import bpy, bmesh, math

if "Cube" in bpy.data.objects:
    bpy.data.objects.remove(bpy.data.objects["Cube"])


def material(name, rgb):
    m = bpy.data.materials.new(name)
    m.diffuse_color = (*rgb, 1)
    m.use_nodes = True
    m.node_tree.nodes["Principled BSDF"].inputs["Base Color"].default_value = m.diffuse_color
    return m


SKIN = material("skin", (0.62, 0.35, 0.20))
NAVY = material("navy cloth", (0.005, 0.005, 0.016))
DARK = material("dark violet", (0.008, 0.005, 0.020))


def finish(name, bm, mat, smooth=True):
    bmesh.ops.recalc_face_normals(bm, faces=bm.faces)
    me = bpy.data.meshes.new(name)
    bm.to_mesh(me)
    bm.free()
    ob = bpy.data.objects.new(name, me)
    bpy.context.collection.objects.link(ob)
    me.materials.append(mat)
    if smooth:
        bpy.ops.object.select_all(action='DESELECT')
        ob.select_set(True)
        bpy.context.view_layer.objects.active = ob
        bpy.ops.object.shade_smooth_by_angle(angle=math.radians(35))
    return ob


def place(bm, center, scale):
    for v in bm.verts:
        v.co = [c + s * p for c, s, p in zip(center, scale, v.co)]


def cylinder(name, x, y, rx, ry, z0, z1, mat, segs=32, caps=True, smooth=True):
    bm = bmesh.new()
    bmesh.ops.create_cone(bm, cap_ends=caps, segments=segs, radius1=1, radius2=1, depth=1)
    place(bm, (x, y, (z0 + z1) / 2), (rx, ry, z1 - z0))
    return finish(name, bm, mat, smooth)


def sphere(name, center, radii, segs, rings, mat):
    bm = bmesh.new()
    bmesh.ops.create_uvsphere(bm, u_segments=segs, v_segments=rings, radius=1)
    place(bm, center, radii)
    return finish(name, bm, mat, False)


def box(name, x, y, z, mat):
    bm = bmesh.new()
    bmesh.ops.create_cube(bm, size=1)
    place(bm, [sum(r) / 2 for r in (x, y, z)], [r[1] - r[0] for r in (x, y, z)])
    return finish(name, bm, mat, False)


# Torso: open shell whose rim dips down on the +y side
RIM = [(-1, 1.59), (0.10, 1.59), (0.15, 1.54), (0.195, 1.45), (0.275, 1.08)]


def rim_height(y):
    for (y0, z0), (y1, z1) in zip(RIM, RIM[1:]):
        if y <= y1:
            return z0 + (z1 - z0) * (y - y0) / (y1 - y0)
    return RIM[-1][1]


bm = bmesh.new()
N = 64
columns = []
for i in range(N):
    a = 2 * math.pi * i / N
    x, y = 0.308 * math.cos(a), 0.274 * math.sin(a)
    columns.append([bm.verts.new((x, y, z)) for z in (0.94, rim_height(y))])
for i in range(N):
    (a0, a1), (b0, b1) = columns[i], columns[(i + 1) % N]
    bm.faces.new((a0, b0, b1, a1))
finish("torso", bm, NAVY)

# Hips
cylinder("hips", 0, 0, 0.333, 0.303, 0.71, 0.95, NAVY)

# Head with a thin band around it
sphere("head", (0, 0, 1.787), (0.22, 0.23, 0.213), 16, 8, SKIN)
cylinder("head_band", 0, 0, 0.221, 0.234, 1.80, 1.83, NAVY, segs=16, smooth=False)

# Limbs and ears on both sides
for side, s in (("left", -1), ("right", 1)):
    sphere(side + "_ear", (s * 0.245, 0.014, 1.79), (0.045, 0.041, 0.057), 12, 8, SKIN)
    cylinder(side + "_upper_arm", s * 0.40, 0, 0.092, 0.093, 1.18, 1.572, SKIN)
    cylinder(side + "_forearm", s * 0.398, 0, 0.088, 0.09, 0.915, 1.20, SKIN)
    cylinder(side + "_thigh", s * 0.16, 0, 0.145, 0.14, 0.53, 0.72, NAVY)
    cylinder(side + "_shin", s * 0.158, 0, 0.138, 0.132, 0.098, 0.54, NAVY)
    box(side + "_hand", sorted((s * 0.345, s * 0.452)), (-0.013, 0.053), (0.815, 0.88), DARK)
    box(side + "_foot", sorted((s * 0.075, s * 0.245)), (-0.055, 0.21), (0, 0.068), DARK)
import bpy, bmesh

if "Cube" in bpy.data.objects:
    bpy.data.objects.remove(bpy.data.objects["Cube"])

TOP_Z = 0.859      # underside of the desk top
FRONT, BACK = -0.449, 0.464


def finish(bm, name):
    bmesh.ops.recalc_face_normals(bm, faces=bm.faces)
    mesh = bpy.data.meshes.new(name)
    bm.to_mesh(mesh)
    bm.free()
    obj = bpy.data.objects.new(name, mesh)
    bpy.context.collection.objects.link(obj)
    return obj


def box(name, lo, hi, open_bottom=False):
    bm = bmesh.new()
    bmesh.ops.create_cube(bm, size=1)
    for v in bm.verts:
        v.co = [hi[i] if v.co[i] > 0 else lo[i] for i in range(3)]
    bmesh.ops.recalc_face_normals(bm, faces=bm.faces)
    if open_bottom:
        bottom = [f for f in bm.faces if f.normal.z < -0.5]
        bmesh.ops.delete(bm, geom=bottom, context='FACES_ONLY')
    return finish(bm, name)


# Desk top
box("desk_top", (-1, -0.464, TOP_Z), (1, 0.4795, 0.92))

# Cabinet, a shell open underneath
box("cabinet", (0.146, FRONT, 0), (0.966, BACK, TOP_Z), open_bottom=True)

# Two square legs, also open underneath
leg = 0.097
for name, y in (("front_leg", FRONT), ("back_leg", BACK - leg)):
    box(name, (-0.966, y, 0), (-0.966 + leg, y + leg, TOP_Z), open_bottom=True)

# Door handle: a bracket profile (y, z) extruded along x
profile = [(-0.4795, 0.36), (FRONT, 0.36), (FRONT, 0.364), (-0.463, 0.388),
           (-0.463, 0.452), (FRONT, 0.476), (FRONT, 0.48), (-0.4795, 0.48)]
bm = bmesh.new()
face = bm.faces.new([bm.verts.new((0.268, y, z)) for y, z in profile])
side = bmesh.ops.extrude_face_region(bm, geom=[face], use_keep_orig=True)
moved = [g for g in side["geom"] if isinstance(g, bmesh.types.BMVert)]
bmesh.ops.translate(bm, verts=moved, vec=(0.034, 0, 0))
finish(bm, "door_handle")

^^^^^^^^

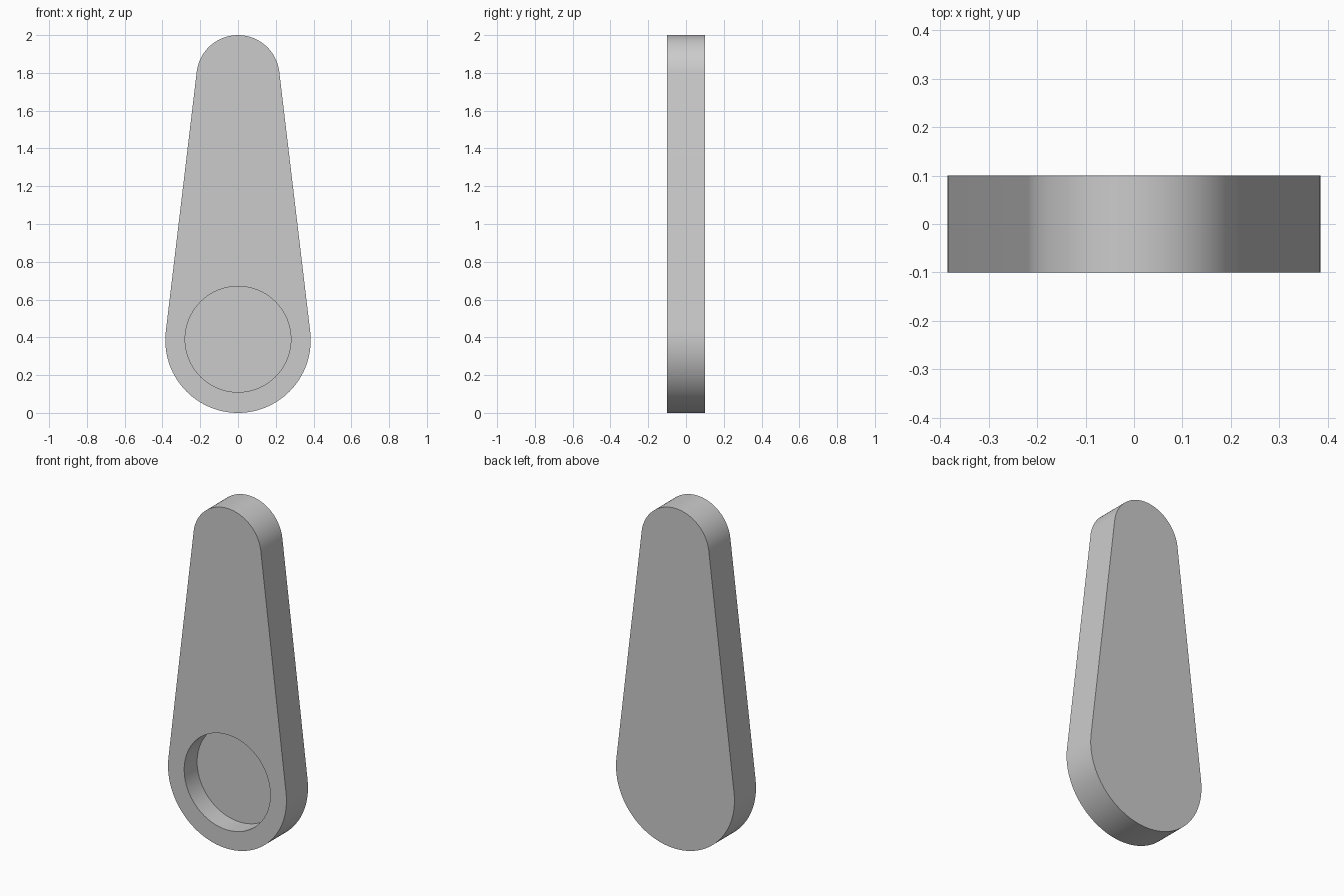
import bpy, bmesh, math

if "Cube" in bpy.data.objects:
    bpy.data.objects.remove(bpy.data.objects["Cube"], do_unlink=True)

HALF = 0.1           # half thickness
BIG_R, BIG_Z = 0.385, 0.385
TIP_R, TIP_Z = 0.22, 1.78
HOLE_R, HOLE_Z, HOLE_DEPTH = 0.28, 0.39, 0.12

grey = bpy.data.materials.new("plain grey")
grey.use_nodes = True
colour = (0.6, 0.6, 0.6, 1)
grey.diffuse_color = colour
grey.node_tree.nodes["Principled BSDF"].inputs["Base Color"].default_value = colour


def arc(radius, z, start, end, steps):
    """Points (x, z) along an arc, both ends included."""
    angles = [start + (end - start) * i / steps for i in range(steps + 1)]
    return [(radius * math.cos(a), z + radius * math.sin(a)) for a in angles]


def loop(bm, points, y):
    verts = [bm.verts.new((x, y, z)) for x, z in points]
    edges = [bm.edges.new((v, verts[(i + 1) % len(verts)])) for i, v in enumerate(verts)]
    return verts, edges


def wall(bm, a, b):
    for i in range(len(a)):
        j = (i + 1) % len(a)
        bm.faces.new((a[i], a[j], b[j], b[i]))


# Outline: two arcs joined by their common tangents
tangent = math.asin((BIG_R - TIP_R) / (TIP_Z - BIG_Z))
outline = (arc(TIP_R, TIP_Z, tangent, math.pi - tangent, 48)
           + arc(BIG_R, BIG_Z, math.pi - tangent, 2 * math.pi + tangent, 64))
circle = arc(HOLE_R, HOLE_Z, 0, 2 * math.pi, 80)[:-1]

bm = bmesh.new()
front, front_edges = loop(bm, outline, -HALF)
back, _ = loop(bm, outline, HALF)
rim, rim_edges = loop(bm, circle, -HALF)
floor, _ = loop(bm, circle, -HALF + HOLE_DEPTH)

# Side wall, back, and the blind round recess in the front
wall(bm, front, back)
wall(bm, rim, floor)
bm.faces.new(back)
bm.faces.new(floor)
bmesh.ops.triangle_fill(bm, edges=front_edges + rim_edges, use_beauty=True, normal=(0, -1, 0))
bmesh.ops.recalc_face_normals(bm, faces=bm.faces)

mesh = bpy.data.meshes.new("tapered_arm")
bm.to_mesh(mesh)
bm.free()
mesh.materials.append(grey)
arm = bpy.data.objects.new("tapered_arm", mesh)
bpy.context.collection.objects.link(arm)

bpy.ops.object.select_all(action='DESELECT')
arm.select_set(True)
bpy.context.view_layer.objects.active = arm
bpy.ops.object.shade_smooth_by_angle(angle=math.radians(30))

^^^^^^^^

Problem requirements:
If a line in the listing contains the string "SKIN", copy it.

Written response:
SKIN = material("skin", (0.62, 0.35, 0.20))
sphere("head", (0, 0, 1.787), (0.22, 0.23, 0.213), 16, 8, SKIN)
    sphere(side + "_ear", (s * 0.245, 0.014, 1.79), (0.045, 0.041, 0.057), 12, 8, SKIN)
    cylinder(side + "_upper_arm", s * 0.40, 0, 0.092, 0.093, 1.18, 1.572, SKIN)
    cylinder(side + "_forearm", s * 0.398, 0, 0.088, 0.09, 0.915, 1.20, SKIN)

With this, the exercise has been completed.